***** RECORD EXCERPTS
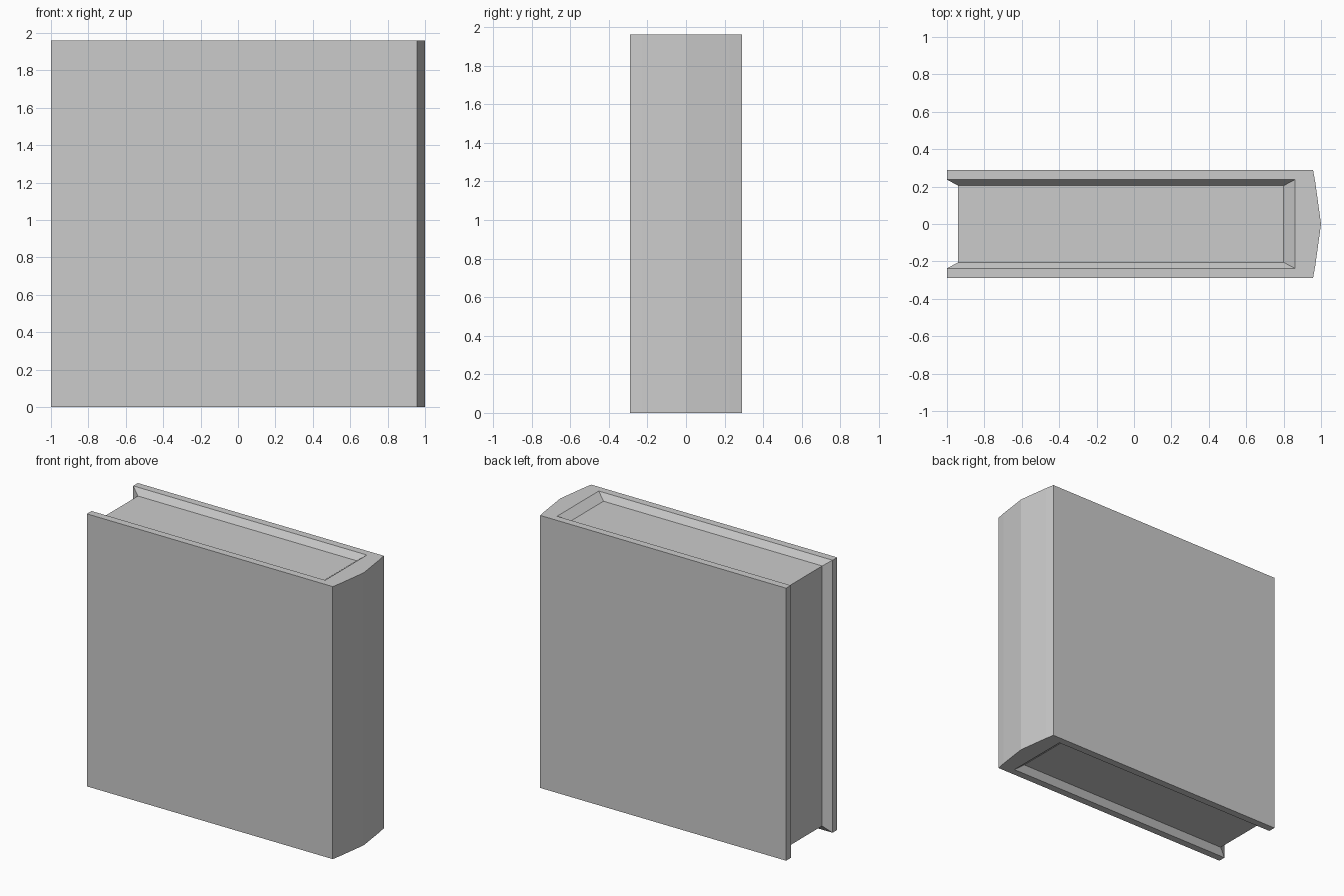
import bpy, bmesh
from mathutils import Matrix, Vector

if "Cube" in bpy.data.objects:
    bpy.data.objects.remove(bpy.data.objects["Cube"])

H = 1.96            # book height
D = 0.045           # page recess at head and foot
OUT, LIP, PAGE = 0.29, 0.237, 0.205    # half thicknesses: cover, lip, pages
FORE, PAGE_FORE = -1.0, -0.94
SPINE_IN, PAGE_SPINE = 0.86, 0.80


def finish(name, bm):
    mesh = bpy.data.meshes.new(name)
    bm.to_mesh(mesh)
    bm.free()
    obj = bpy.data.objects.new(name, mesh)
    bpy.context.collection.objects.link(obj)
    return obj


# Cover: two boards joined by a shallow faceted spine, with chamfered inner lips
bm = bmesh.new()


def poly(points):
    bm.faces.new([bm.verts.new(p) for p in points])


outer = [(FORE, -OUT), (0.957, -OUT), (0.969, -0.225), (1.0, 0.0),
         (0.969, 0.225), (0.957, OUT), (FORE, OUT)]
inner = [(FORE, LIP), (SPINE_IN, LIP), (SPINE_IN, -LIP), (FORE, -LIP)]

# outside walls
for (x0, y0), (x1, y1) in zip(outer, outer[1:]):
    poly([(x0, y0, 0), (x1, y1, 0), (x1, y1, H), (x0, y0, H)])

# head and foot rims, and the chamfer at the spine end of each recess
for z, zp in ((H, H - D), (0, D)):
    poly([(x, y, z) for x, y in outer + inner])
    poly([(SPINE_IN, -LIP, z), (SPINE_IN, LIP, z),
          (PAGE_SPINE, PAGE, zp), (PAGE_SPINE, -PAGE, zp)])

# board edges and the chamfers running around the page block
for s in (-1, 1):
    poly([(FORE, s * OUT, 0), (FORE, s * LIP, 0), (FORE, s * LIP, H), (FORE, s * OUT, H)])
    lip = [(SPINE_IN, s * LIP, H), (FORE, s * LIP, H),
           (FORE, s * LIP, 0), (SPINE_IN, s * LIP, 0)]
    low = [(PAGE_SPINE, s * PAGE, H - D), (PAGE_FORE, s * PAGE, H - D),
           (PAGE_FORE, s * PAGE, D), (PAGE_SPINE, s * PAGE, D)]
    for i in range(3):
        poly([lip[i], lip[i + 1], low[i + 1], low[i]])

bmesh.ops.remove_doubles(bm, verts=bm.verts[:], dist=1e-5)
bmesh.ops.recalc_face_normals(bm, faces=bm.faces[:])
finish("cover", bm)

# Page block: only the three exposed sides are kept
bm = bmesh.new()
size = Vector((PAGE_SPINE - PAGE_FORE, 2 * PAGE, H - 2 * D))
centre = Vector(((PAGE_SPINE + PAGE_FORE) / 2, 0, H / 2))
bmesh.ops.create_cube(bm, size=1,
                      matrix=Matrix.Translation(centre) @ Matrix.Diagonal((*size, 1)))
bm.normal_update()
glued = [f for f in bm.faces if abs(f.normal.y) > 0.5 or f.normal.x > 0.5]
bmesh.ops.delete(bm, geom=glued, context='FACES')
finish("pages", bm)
**********
WHAT YOU HAVE TO DO: Please restate the lines above exactly, starting at the first line of the data and stopping at the line containing "poly([lip[i], lip[i +", which is included. Omit pictures.

TASK ANSWER:
import bpy, bmesh
from mathutils import Matrix, Vector

if "Cube" in bpy.data.objects:
    bpy.data.objects.remove(bpy.data.objects["Cube"])

H = 1.96            # book height
D = 0.045           # page recess at head and foot
OUT, LIP, PAGE = 0.29, 0.237, 0.205    # half thicknesses: cover, lip, pages
FORE, PAGE_FORE = -1.0, -0.94
SPINE_IN, PAGE_SPINE = 0.86, 0.80


def finish(name, bm):
    mesh = bpy.data.meshes.new(name)
    bm.to_mesh(mesh)
    bm.free()
    obj = bpy.data.objects.new(name, mesh)
    bpy.context.collection.objects.link(obj)
    return obj


# Cover: two boards joined by a shallow faceted spine, with chamfered inner lips
bm = bmesh.new()


def poly(points):
    bm.faces.new([bm.verts.new(p) for p in points])


outer = [(FORE, -OUT), (0.957, -OUT), (0.969, -0.225), (1.0, 0.0),
         (0.969, 0.225), (0.957, OUT), (FORE, OUT)]
inner = [(FORE, LIP), (SPINE_IN, LIP), (SPINE_IN, -LIP), (FORE, -LIP)]

# outside walls
for (x0, y0), (x1, y1) in zip(outer, outer[1:]):
    poly([(x0, y0, 0), (x1, y1, 0), (x1, y1, H), (x0, y0, H)])

# head and foot rims, and the chamfer at the spine end of each recess
for z, zp in ((H, H - D), (0, D)):
    poly([(x, y, z) for x, y in outer + inner])
    poly([(SPINE_IN, -LIP, z), (SPINE_IN, LIP, z),
          (PAGE_SPINE, PAGE, zp), (PAGE_SPINE, -PAGE, zp)])

# board edges and the chamfers running around the page block
for s in (-1, 1):
    poly([(FORE, s * OUT, 0), (FORE, s * LIP, 0), (FORE, s * LIP, H), (FORE, s * OUT, H)])
    lip = [(SPINE_IN, s * LIP, H), (FORE, s * LIP, H),
           (FORE, s * LIP, 0), (SPINE_IN, s * LIP, 0)]
    low = [(PAGE_SPINE, s * PAGE, H - D), (PAGE_FORE, s * PAGE, H - D),
           (PAGE_FORE, s * PAGE, D), (PAGE_SPINE, s * PAGE, D)]
    for i in range(3):
        poly([lip[i], lip[i + 1], low[i + 1], low[i]])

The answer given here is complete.